::: Available data
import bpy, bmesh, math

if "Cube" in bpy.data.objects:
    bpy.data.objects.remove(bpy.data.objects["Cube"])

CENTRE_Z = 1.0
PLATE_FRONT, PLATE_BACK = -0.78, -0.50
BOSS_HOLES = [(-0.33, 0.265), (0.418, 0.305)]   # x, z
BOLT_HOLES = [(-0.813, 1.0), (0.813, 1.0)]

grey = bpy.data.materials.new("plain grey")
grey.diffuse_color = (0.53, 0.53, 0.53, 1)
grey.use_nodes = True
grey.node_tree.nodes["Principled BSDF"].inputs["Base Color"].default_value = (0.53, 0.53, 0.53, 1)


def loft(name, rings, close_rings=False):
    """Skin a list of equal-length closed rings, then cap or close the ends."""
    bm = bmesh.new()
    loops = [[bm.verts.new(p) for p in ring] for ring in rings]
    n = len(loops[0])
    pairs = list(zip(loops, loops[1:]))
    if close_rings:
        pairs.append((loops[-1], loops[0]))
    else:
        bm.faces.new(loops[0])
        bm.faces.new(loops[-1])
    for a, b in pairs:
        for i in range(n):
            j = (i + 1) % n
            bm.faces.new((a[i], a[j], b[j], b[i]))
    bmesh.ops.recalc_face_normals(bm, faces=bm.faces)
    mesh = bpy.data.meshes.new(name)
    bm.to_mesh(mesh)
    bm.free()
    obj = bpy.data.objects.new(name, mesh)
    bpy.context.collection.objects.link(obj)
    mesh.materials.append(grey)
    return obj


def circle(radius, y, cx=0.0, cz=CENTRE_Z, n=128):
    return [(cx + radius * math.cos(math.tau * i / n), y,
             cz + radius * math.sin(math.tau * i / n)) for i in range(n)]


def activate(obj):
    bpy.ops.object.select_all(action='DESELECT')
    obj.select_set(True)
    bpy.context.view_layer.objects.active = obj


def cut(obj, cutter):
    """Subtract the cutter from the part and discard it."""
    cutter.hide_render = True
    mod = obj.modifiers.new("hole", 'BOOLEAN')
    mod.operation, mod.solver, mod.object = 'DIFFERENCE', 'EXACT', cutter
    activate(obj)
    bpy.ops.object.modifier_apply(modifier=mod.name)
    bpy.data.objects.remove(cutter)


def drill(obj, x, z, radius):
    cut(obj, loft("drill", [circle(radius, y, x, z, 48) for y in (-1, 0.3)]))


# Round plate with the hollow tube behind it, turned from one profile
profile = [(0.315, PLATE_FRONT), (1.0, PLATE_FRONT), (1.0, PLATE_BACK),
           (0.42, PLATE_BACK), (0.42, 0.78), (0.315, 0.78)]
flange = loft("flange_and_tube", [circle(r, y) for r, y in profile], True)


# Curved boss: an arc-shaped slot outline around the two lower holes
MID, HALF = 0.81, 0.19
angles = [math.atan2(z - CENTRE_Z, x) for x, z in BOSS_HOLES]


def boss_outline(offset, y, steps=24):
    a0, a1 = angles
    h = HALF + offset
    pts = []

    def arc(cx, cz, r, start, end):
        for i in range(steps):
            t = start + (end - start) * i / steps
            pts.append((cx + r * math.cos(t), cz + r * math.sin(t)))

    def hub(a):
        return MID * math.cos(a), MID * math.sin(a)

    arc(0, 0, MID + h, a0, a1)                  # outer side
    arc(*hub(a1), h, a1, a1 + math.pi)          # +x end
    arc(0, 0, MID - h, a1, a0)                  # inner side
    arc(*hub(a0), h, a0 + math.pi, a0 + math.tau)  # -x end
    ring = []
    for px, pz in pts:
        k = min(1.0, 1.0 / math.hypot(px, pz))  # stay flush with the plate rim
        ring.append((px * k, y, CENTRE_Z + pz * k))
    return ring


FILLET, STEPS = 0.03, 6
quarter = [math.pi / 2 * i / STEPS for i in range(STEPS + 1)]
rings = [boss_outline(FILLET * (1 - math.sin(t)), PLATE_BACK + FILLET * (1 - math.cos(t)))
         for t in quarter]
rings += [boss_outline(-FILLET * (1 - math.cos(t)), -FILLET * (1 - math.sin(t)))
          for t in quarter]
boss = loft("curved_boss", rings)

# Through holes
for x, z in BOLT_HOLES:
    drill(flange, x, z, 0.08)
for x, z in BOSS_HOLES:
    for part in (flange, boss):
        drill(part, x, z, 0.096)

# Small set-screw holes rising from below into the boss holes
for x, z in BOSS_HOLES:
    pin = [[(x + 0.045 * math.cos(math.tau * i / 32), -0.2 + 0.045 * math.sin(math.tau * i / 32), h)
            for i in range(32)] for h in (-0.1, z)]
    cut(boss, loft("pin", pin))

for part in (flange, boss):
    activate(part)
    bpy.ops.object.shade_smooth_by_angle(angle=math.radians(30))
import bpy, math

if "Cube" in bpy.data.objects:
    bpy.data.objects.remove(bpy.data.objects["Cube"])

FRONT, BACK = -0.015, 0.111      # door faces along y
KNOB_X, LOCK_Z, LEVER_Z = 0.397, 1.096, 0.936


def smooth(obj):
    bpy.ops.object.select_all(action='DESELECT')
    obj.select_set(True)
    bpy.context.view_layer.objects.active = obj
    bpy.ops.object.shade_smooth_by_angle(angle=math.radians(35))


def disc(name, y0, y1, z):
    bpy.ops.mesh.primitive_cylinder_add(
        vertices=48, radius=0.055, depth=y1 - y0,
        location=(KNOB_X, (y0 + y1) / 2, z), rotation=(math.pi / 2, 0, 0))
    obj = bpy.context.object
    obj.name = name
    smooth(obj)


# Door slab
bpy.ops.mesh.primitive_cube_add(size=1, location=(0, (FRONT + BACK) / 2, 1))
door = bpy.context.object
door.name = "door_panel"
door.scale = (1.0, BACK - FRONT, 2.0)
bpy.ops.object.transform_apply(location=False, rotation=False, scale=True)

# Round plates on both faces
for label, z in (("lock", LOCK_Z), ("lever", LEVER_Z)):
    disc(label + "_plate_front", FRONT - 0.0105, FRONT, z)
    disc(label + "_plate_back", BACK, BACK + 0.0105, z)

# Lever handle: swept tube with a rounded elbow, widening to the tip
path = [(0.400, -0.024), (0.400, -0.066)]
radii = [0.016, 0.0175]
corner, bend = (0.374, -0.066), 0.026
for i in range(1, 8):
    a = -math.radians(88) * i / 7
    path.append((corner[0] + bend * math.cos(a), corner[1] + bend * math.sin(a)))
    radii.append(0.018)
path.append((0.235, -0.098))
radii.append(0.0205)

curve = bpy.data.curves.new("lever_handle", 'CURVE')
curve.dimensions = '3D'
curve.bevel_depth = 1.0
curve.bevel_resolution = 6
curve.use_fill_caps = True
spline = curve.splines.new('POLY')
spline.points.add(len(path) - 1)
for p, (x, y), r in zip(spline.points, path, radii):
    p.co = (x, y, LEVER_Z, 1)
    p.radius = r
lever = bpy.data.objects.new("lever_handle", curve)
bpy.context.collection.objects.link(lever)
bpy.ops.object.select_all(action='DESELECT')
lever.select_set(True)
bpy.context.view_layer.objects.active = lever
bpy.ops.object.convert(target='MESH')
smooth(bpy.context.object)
::::::
**Work to complete**
Copy the stretch of the records above that runs from the line with "drill(part, x, z, 0.096)" through the line with "a = -math.radians(88) * i / 7". Both end lines belong in the copy, and nothing else does.

**Answer below**
        drill(part, x, z, 0.096)

# Small set-screw holes rising from below into the boss holes
for x, z in BOSS_HOLES:
    pin = [[(x + 0.045 * math.cos(math.tau * i / 32), -0.2 + 0.045 * math.sin(math.tau * i / 32), h)
            for i in range(32)] for h in (-0.1, z)]
    cut(boss, loft("pin", pin))

for part in (flange, boss):
    activate(part)
    bpy.ops.object.shade_smooth_by_angle(angle=math.radians(30))
import bpy, math

if "Cube" in bpy.data.objects:
    bpy.data.objects.remove(bpy.data.objects["Cube"])

FRONT, BACK = -0.015, 0.111      # door faces along y
KNOB_X, LOCK_Z, LEVER_Z = 0.397, 1.096, 0.936


def smooth(obj):
    bpy.ops.object.select_all(action='DESELECT')
    obj.select_set(True)
    bpy.context.view_layer.objects.active = obj
    bpy.ops.object.shade_smooth_by_angle(angle=math.radians(35))


def disc(name, y0, y1, z):
    bpy.ops.mesh.primitive_cylinder_add(
        vertices=48, radius=0.055, depth=y1 - y0,
        location=(KNOB_X, (y0 + y1) / 2, z), rotation=(math.pi / 2, 0, 0))
    obj = bpy.context.object
    obj.name = name
    smooth(obj)


# Door slab
bpy.ops.mesh.primitive_cube_add(size=1, location=(0, (FRONT + BACK) / 2, 1))
door = bpy.context.object
door.name = "door_panel"
door.scale = (1.0, BACK - FRONT, 2.0)
bpy.ops.object.transform_apply(location=False, rotation=False, scale=True)

# Round plates on both faces
for label, z in (("lock", LOCK_Z), ("lever", LEVER_Z)):
    disc(label + "_plate_front", FRONT - 0.0105, FRONT, z)
    disc(label + "_plate_back", BACK, BACK + 0.0105, z)

# Lever handle: swept tube with a rounded elbow, widening to the tip
path = [(0.400, -0.024), (0.400, -0.066)]
radii = [0.016, 0.0175]
corner, bend = (0.374, -0.066), 0.026
for i in range(1, 8):
    a = -math.radians(88) * i / 7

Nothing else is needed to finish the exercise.